Exact copy, pictures excluded: output the lines from the opening of the entries through the line bearing "cone.lookAt(target);".
Records to process: Begin
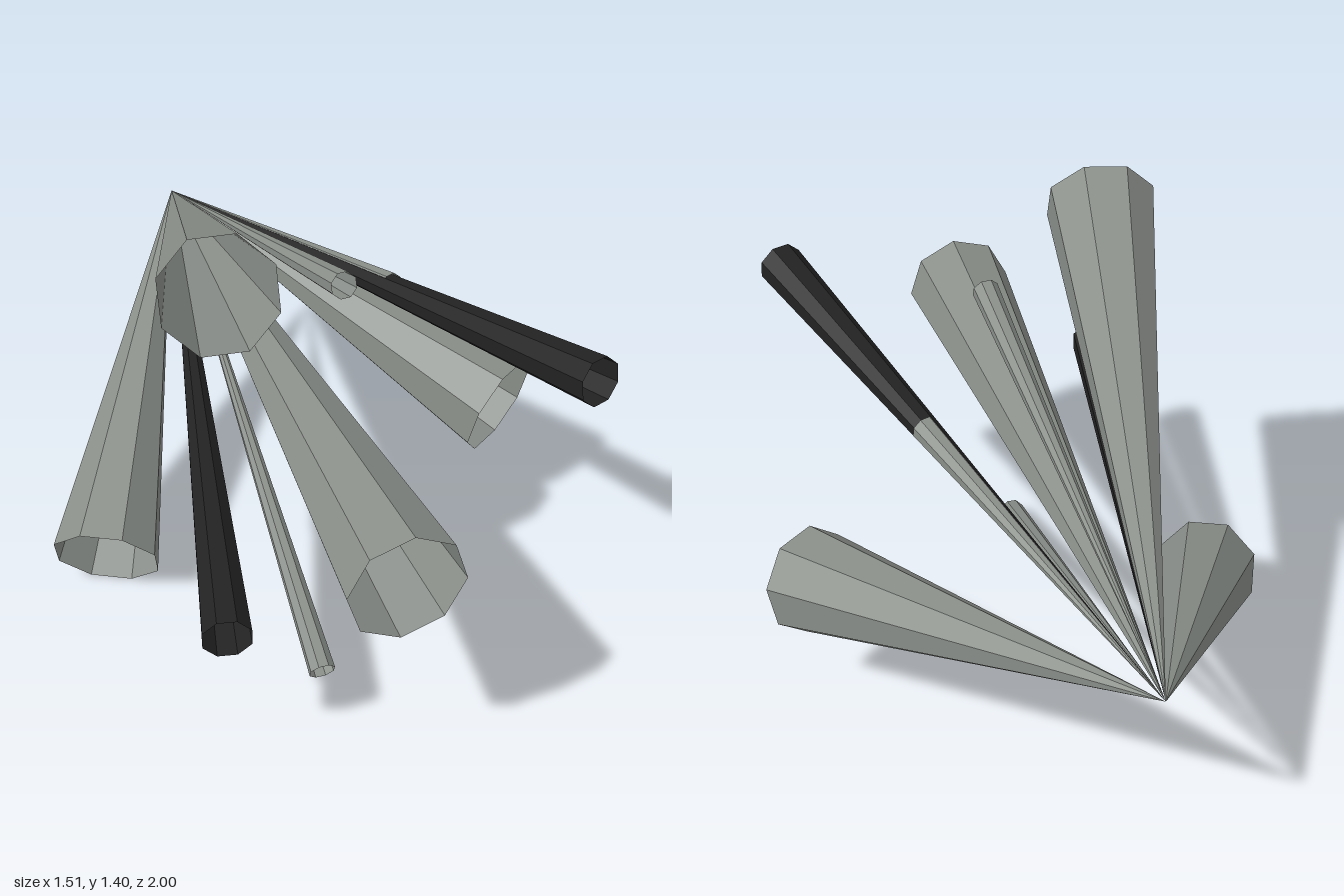
import * as THREE from 'three';

export function createModel() {
  const group = new THREE.Group();
  const surface = (name, color) =>
    new THREE.MeshStandardMaterial({ name, color, flatShading: true, side: THREE.DoubleSide });
  const grey = surface('grey', 0x8a8f8a);
  const black = surface('black', 0x222222);

  // All open cones share one tip at the back and fan out toward the front
  const tip = new THREE.Vector3(-0.095, 0.7, -1);

  function addCone(name, material, radius, end, rollDegrees) {
    const target = new THREE.Vector3(...end);
    const length = tip.distanceTo(target);
    const geometry = new THREE.ConeGeometry(radius, length, 8, 1, true);
    geometry.rotateX(-Math.PI / 2).translate(0, 0, length / 2);
    geometry.rotateZ(THREE.MathUtils.degToRad(rollDegrees));
    const cone = new THREE.Mesh(geometry, material);
    cone.name = name;
    cone.position.copy(tip);
    cone.lookAt(target);
    group.add(cone);
  }

  // Wide cones
  addCone('centreCone', grey, 0.16, [-0.065, 0.7, 1], -5);
  addCone('upperRightCone', grey, 0.16, [-0.36, 1.265, 0.445], 25);
  addCone('lowerLeftCone', grey, 0.16, [0.625, 0.39, 0.035], 20);
  addCone('lowerRightCone', grey, 0.16, [-0.61, 0.14, 0.04], 20);

  // Dark medium cones
  addCone('upperDarkCone', black, 0.068, [0.537, 1.012, 0.763], 22.5);
  addCone('lowerDarkCone', black, 0.068, [-0.477, 0.508, 0.835], 22.5);

  // Thin cones, the last one nested in the upper dark cone
  addCone('upperThinCone', grey, 0.038, [0.022, 1.119, 0.295], 22.5);
  addCone('lowerThinCone', grey, 0.038, [-0.135, 0.046, 0.59], 22.5);
  addCone('nestedThinCone', grey, 0.038, [0.272, 0.884, 0.01], 22.5);

  return group;
}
Records to process: End
Exercise solution:
import * as THREE from 'three';

export function createModel() {
  const group = new THREE.Group();
  const surface = (name, color) =>
    new THREE.MeshStandardMaterial({ name, color, flatShading: true, side: THREE.DoubleSide });
  const grey = surface('grey', 0x8a8f8a);
  const black = surface('black', 0x222222);

  // All open cones share one tip at the back and fan out toward the front
  const tip = new THREE.Vector3(-0.095, 0.7, -1);

  function addCone(name, material, radius, end, rollDegrees) {
    const target = new THREE.Vector3(...end);
    const length = tip.distanceTo(target);
    const geometry = new THREE.ConeGeometry(radius, length, 8, 1, true);
    geometry.rotateX(-Math.PI / 2).translate(0, 0, length / 2);
    geometry.rotateZ(THREE.MathUtils.degToRad(rollDegrees));
    const cone = new THREE.Mesh(geometry, material);
    cone.name = name;
    cone.position.copy(tip);
    cone.lookAt(target);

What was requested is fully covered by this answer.